“Girl, you better swing it! Push it, baby!” yelled Tyrone “the Bone” Proctor, an original “Soul Train” dancer who taught the crowd iconic dances.
The woman in hot pants pumped a little harder and swung her arms.
“Oh, my!” Proctor yelled. “Stop it! You are impressing me!”
To help celebrate its 40th anniversary, “Soul Train” — which began airing nationally in 1971 and became one of the longest-airing nationally syndicated first-run programs in television history — donated five signature props for the museum’s exhibitions “Musical Crossroads,” “Black Popular Culture” and “Make a Way Out of No Way.” The museum is set to be completed on the Mall in 2015.
The items that were donated: “Applause” signs, the 10-foot-wide neon “Soul Train” sign, the neon “Soul Train Awards” sign, silver African heads from the awards program, and the Scramble Board, on which dancers unscrambled word puzzles quickly, then broke out in dance.
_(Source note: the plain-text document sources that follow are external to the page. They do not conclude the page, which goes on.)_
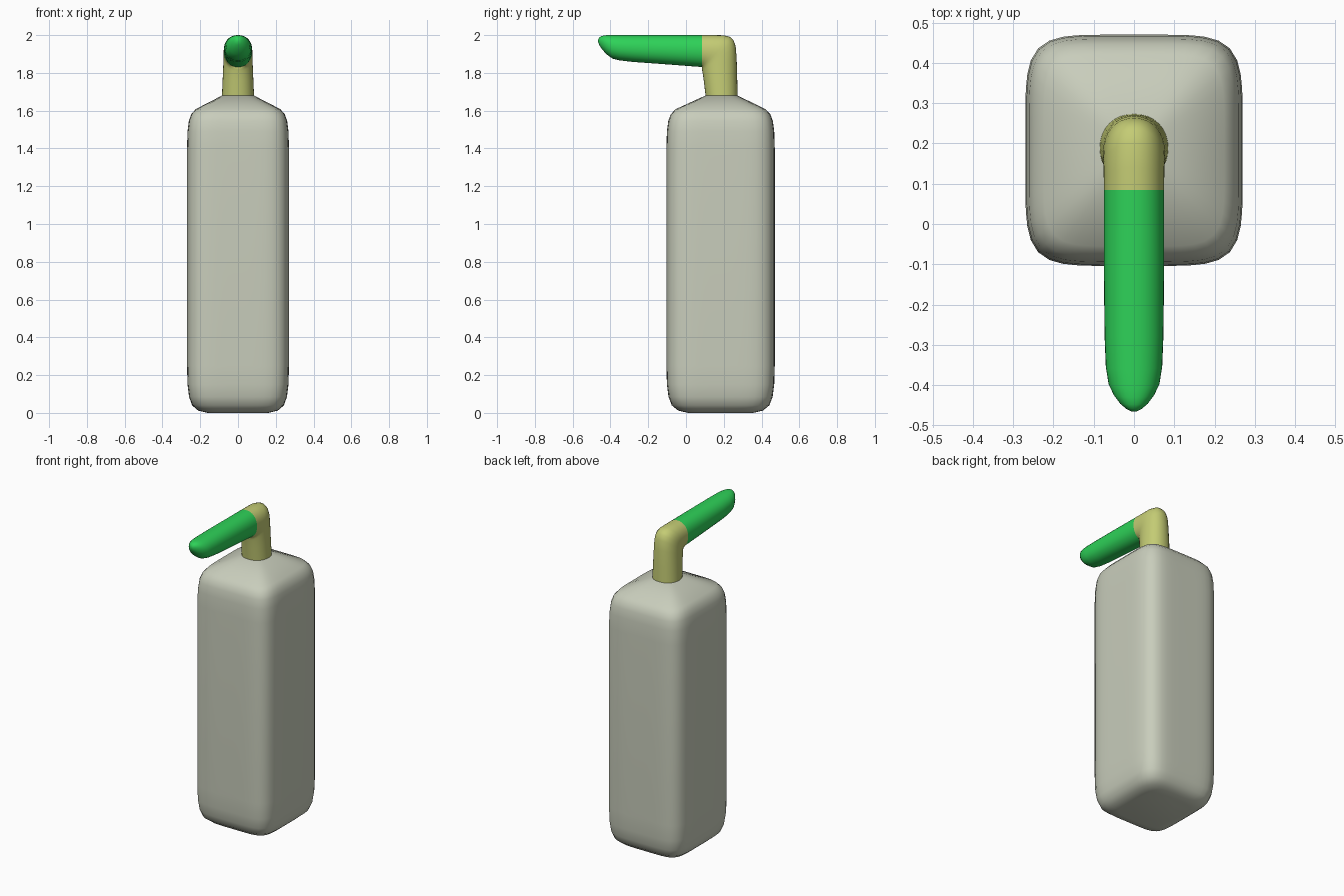
import bpy, bmesh, math
from mathutils import Vector

if "Cube" in bpy.data.objects:
    bpy.data.objects.remove(bpy.data.objects["Cube"])


def material(name, rgb):
    m = bpy.data.materials.new(name)
    m.use_nodes = True
    m.diffuse_color = (*rgb, 1)
    m.node_tree.nodes["Principled BSDF"].inputs["Base Color"].default_value = (*rgb, 1)
    return m


def ring(center, u, v, n, count):
    """Superellipse around center with half-axis vectors u and v, roundness n."""
    pts = []
    for i in range(count):
        a = 2 * math.pi * i / count
        c, s = math.cos(a), math.sin(a)
        r = (abs(c) ** n + abs(s) ** n) ** (-1 / n)
        pts.append(center + u * (r * c) + v * (r * s))
    return pts


def loft(name, rings, mat, cap_start, cap_end, angle):
    """Skin a list of rings into one smooth object."""
    bm = bmesh.new()
    loops = [[bm.verts.new(p) for p in r] for r in rings]
    for a, b in zip(loops, loops[1:]):
        for i in range(len(a)):
            j = (i + 1) % len(a)
            bm.faces.new((a[i], a[j], b[j], b[i]))
    if cap_start:
        bm.faces.new(loops[0][::-1])
    if cap_end:
        bm.faces.new(loops[-1])
    bmesh.ops.recalc_face_normals(bm, faces=bm.faces)
    mesh = bpy.data.meshes.new(name)
    bm.to_mesh(mesh)
    bm.free()
    mesh.materials.append(mat)
    ob = bpy.data.objects.new(name, mesh)
    bpy.context.collection.objects.link(ob)
    bpy.ops.object.select_all(action="DESELECT")
    ob.select_set(True)
    bpy.context.view_layer.objects.active = ob
    bpy.ops.object.shade_smooth_by_angle(angle=math.radians(angle))
    return ob


def tube_rings(sections):
    """Rings from (lower y, lower z, upper y, upper z, half width)."""
    out = []
    for y0, z0, y1, z1, w in sections:
        a, b = Vector((0, y0, z0)), Vector((0, y1, z1))
        out.append(ring((a + b) / 2, Vector((w, 0, 0)), (b - a) / 2, 2.15, 32))
    return out


grey = material("pale grey green", (0.58, 0.61, 0.50))
olive = material("olive yellow", (0.55, 0.60, 0.175))
green = material("bright green", (0.027, 0.64, 0.098))

# Tall square body with soft edges: (scale, height)
profile = [(0.60, 0.0), (0.78, 0.012), (0.90, 0.04), (0.96, 0.085), (0.99, 0.15),
           (1, 0.25), (1, 1.40), (0.99, 1.49), (0.965, 1.545), (0.92, 1.58),
           (0.83, 1.608)]
body = [ring(Vector((0, 0.183, z)), Vector((0.27 * s, 0, 0)), Vector((0, 0.287 * s, 0)), 5.5, 64)
        for s, z in profile]
# Shoulders slope in to the round neck
body.append(ring(Vector((0, 0.188, 1.68)), Vector((0.085, 0, 0)), Vector((0, 0.085, 0)), 2, 64))
loft("body", body, grey, True, True, 50)

# Neck that rises and bends forward
neck = [(0.104, 1.675, 0.273, 1.675, 0.085),
        (0.094, 1.76, 0.271, 1.78, 0.081),
        (0.088, 1.80, 0.268, 1.88, 0.078),
        (0.086, 1.810, 0.263, 1.94, 0.077),
        (0.085, 1.816, 0.252, 1.972, 0.076),
        (0.084, 1.820, 0.234, 1.990, 0.076),
        (0.084, 1.824, 0.20, 1.999, 0.076),
        (0.084, 1.828, 0.14, 2.0, 0.075),
        (0.085, 1.831, 0.085, 2.0, 0.075)]
loft("neck", tube_rings(neck), olive, False, False, 60)

# Lever handle with a rounded, upturned tip
handle = [(0.085, 1.831, 0.085, 2.0, 0.075),
          (-0.10, 1.845, -0.10, 2.0, 0.075),
          (-0.28, 1.858, -0.28, 2.0, 0.073),
          (-0.35, 1.866, -0.36, 2.0, 0.070),
          (-0.39, 1.876, -0.405, 2.0, 0.063),
          (-0.42, 1.898, -0.43, 1.999, 0.050),
          (-0.445, 1.925, -0.448, 1.995, 0.034),
          (-0.459, 1.947, -0.459, 1.988, 0.019),
          (-0.465, 1.962, -0.465, 1.977, 0.007)]
loft("handle", tube_rings(handle), green, False, True, 60)
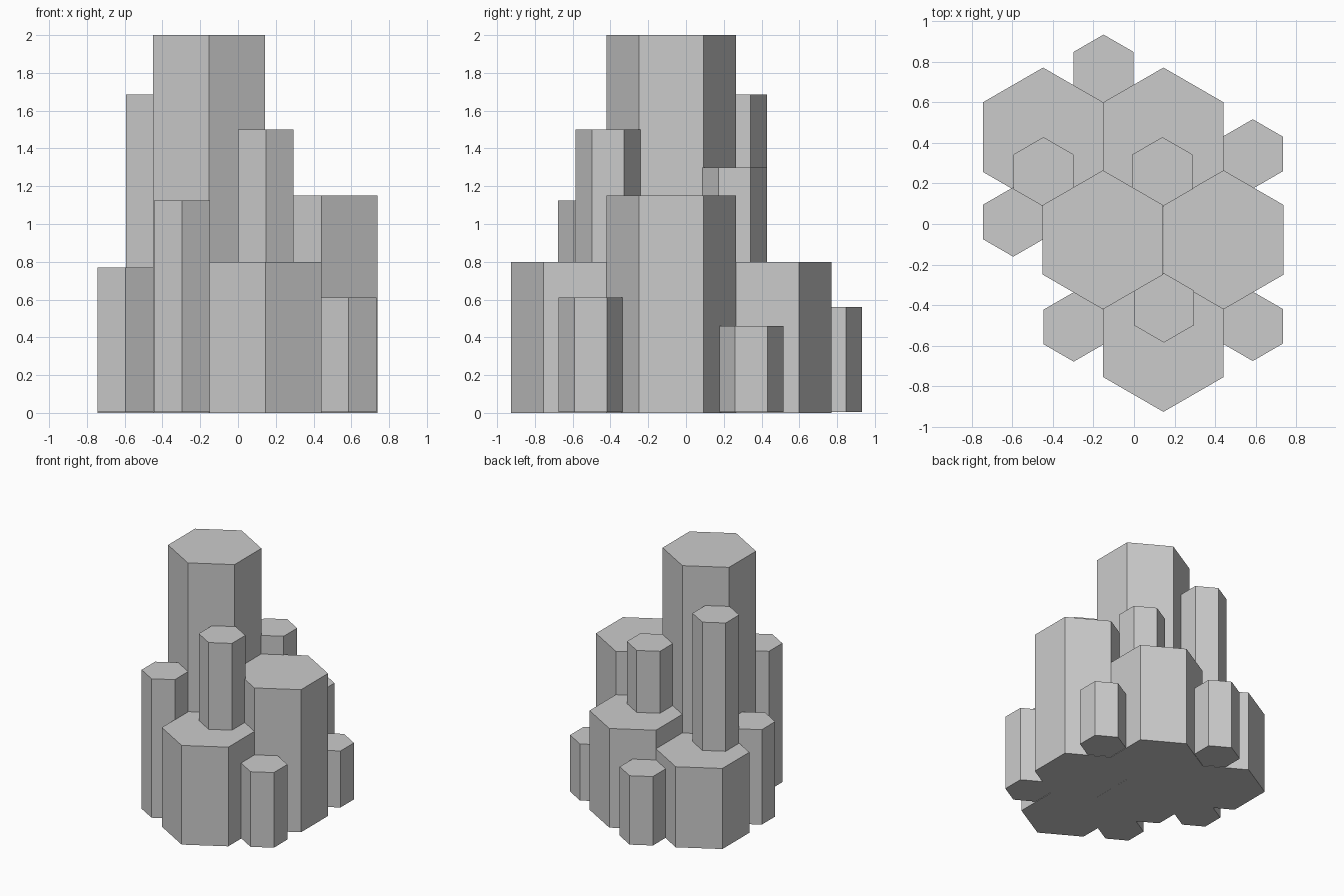
import bpy
import bmesh
from math import sin, cos, pi

if "Cube" in bpy.data.objects:
    bpy.data.objects.remove(bpy.data.objects["Cube"])

BIG, SMALL = 0.3425, 0.171   # corner radii of the two column sizes


def hex_column(name, x, y, r, z0, z1):
    """Closed hexagonal prism with corners pointing along +y and -y."""
    bm = bmesh.new()
    ring = [bm.verts.new((x + r * sin(i * pi / 3), y - r * cos(i * pi / 3), z0))
            for i in range(6)]
    base = bm.faces.new(ring)
    top = bmesh.ops.extrude_face_region(bm, geom=[base])["geom"]
    bmesh.ops.translate(bm, vec=(0, 0, z1 - z0),
                        verts=[v for v in top if isinstance(v, bmesh.types.BMVert)])
    bmesh.ops.recalc_face_normals(bm, faces=bm.faces)
    mesh = bpy.data.meshes.new(name)
    bm.to_mesh(mesh)
    bm.free()
    bpy.context.collection.objects.link(bpy.data.objects.new(name, mesh))


# Large columns: name, x, y, top
for name, x, y, top in [
    ("tall_column", -0.153, -0.078, 2.0),
    ("right_column", 0.441, -0.078, 1.15),
    ("front_column", 0.145, -0.583, 0.80),
    ("back_left_column", -0.448, 0.428, 0.65),
    ("back_right_column", 0.145, 0.428, 0.80),
]:
    hex_column(name, x, y, BIG, 0.0, top)

# Small columns around the edge and standing on the large ones: name, x, y, bottom, top
for name, x, y, bottom, top in [
    ("left_small_column", -0.595, 0.01, 0.004, 0.77),
    ("back_small_column", -0.150, 0.762, 0.004, 0.56),
    ("right_back_small_column", 0.585, 0.345, 0.004, 0.46),
    ("right_front_small_column", 0.585, -0.504, 0.004, 0.61),
    ("front_left_small_column", -0.297, -0.507, 0.004, 1.125),
    ("front_upper_column", 0.147, -0.413, 0.80, 1.50),
    ("back_left_upper_column", -0.446, 0.257, 0.65, 1.685),
    ("back_right_upper_column", 0.140, 0.257, 0.80, 1.30),
]:
    hex_column(name, x, y, SMALL, bottom, top)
Before the Smithsonian dance lesson, Lonnie G. Bunch, founding director of the museum, told the crowd: “I accept this donation on behalf of every teenager like me who tried but failed to dance like the dancers on ‘Soul Train.’ With this donation, it’s really clear — the Smithsonian just got hip!”
Bunch said the acquisition would help the museum tell the story of “Soul Train,” which turned shag-carpeted living rooms into dance floors as legions of wannabes tried waacking, popping, locking and the click-clack along with the “Soul Train” crew. The show, which aired nationally until 2006, became symbolic of the “black is beautiful” era, which followed the civil rights movement and celebrated black empowerment and pride among African Americans.
Don Cornelius, the show’s host and founder who sported a perfect orb of an Afro, was the epitome of cool as he interviewed stars such as the Jackson 5, James Brown and Aretha Franklin.
The show became a cultural touchstone for Americans of all races, Bunch said. It “transmitted African American culture to an unbelievably broad audience. ‘Soul Train’ was around long enough to shape many generations. It became this interesting snapshot of several generations of African American culture and style.”
The celebration, which was part of the Smithsonian Folklife Festival’s“Rhythm and Blues: Tell It Like It Is” program, opened with a panel discussion, moderated by museum curator Tuliza Fleming, about the show’s influence on television, culture, advertising and race relations. Tony Cornelius attended to represent his father, who he said was honored by the Smithsonian’s acquisition.
Proctor credited Don Cornelius with helping to save African American music by giving black artists a national platform.
“For many people, ‘Soul Train’ was a lifestyle,” Proctor said. “People would get up on Saturday and nobody would be in the street because they would all be in the houses watching ‘Soul Train.’ For the kids who danced on there, we literally lived for the show.”
Kinshasha Holman Conwill, deputy director of the museum, donned an Afro wig and said, “How cool is that?”
And when the conversation ended, the “Soul Train” party began. Ahmir Khalib Thompson, a.k.a. Questlove, a DJ and drummer for the Roots, released a flurry of hits showcased on “Soul Train,” and the crowd exploded. It seemed not to matter whether one could keep a beat. “Soul Train” was forgiving.
Outside the tent, people joined in the spontaneous “Soul Train” line.
“You don’t have to worry who is watching you dance,” said Marlena Pheney, 33, an accountant from Fort Washington, “because everybody is dancing.”